##### Input for this task
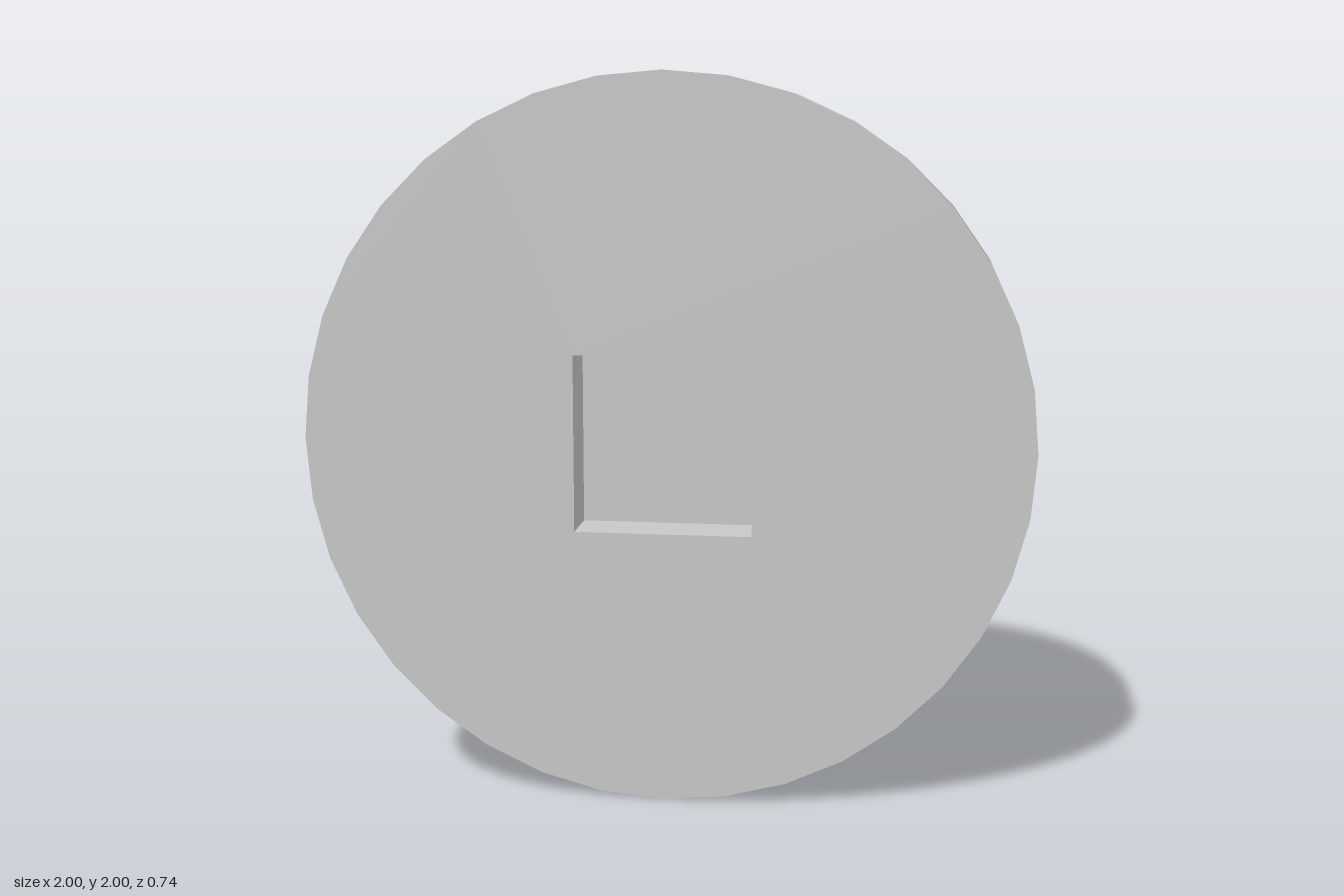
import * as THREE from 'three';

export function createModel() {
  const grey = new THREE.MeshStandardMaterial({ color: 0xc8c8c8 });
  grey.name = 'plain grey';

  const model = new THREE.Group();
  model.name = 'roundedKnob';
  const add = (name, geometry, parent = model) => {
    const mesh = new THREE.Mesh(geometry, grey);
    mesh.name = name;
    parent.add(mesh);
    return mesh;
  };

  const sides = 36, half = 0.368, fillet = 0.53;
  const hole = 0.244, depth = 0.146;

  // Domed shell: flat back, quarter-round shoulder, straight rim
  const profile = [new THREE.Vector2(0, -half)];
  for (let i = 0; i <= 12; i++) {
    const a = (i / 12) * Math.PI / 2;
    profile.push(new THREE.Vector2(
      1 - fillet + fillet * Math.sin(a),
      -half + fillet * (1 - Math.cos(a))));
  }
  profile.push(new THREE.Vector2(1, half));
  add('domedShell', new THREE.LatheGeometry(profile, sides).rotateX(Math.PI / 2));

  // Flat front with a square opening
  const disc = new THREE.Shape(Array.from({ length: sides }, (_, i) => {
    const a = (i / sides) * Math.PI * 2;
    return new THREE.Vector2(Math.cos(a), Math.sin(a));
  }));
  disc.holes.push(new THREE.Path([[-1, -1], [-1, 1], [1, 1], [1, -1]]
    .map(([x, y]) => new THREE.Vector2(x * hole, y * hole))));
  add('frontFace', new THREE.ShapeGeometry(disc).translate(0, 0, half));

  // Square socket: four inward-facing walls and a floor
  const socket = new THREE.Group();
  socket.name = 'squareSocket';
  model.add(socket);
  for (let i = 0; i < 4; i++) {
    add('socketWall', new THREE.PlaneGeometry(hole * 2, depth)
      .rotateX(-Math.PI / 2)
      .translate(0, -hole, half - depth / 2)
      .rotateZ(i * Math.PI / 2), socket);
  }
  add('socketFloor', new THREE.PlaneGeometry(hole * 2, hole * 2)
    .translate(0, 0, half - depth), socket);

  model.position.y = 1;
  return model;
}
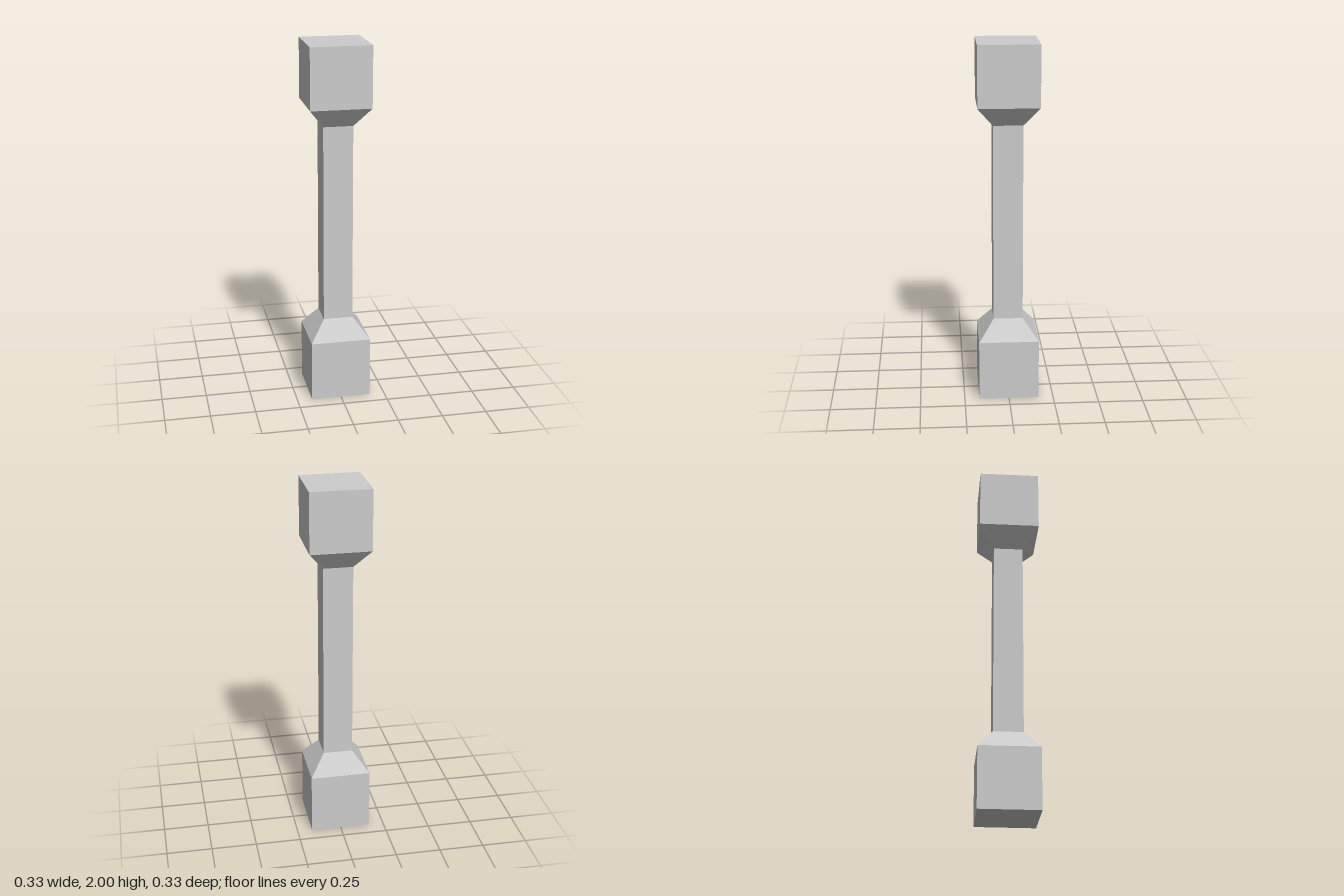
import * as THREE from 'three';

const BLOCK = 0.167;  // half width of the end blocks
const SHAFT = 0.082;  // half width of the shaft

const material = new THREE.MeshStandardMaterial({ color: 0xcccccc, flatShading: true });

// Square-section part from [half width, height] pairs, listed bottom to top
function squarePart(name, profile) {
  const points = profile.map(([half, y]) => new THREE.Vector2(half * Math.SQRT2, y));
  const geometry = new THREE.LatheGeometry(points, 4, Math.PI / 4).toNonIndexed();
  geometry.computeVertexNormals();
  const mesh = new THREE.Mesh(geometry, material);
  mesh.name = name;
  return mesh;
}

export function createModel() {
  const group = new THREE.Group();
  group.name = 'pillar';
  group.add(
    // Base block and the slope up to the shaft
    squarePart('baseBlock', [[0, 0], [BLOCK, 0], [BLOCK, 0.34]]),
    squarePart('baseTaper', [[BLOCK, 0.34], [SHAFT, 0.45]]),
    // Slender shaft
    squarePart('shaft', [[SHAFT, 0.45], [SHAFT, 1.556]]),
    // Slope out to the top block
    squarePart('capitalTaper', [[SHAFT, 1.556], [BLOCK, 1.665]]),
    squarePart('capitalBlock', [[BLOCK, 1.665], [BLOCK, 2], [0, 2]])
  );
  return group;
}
##########
**Task description**: Before copying, set the pictures aside; then give the records again exactly.

**Exercise answer**:
import * as THREE from 'three';

export function createModel() {
  const grey = new THREE.MeshStandardMaterial({ color: 0xc8c8c8 });
  grey.name = 'plain grey';

  const model = new THREE.Group();
  model.name = 'roundedKnob';
  const add = (name, geometry, parent = model) => {
    const mesh = new THREE.Mesh(geometry, grey);
    mesh.name = name;
    parent.add(mesh);
    return mesh;
  };

  const sides = 36, half = 0.368, fillet = 0.53;
  const hole = 0.244, depth = 0.146;

  // Domed shell: flat back, quarter-round shoulder, straight rim
  const profile = [new THREE.Vector2(0, -half)];
  for (let i = 0; i <= 12; i++) {
    const a = (i / 12) * Math.PI / 2;
    profile.push(new THREE.Vector2(
      1 - fillet + fillet * Math.sin(a),
      -half + fillet * (1 - Math.cos(a))));
  }
  profile.push(new THREE.Vector2(1, half));
  add('domedShell', new THREE.LatheGeometry(profile, sides).rotateX(Math.PI / 2));

  // Flat front with a square opening
  const disc = new THREE.Shape(Array.from({ length: sides }, (_, i) => {
    const a = (i / sides) * Math.PI * 2;
    return new THREE.Vector2(Math.cos(a), Math.sin(a));
  }));
  disc.holes.push(new THREE.Path([[-1, -1], [-1, 1], [1, 1], [1, -1]]
    .map(([x, y]) => new THREE.Vector2(x * hole, y * hole))));
  add('frontFace', new THREE.ShapeGeometry(disc).translate(0, 0, half));

  // Square socket: four inward-facing walls and a floor
  const socket = new THREE.Group();
  socket.name = 'squareSocket';
  model.add(socket);
  for (let i = 0; i < 4; i++) {
    add('socketWall', new THREE.PlaneGeometry(hole * 2, depth)
      .rotateX(-Math.PI / 2)
      .translate(0, -hole, half - depth / 2)
      .rotateZ(i * Math.PI / 2), socket);
  }
  add('socketFloor', new THREE.PlaneGeometry(hole * 2, hole * 2)
    .translate(0, 0, half - depth), socket);

  model.position.y = 1;
  return model;
}
import * as THREE from 'three';

const BLOCK = 0.167;  // half width of the end blocks
const SHAFT = 0.082;  // half width of the shaft

const material = new THREE.MeshStandardMaterial({ color: 0xcccccc, flatShading: true });

// Square-section part from [half width, height] pairs, listed bottom to top
function squarePart(name, profile) {
  const points = profile.map(([half, y]) => new THREE.Vector2(half * Math.SQRT2, y));
  const geometry = new THREE.LatheGeometry(points, 4, Math.PI / 4).toNonIndexed();
  geometry.computeVertexNormals();
  const mesh = new THREE.Mesh(geometry, material);
  mesh.name = name;
  return mesh;
}

export function createModel() {
  const group = new THREE.Group();
  group.name = 'pillar';
  group.add(
    // Base block and the slope up to the shaft
    squarePart('baseBlock', [[0, 0], [BLOCK, 0], [BLOCK, 0.34]]),
    squarePart('baseTaper', [[BLOCK, 0.34], [SHAFT, 0.45]]),
    // Slender shaft
    squarePart('shaft', [[SHAFT, 0.45], [SHAFT, 1.556]]),
    // Slope out to the top block
    squarePart('capitalTaper', [[SHAFT, 1.556], [BLOCK, 1.665]]),
    squarePart('capitalBlock', [[BLOCK, 1.665], [BLOCK, 2], [0, 2]])
  );
  return group;
}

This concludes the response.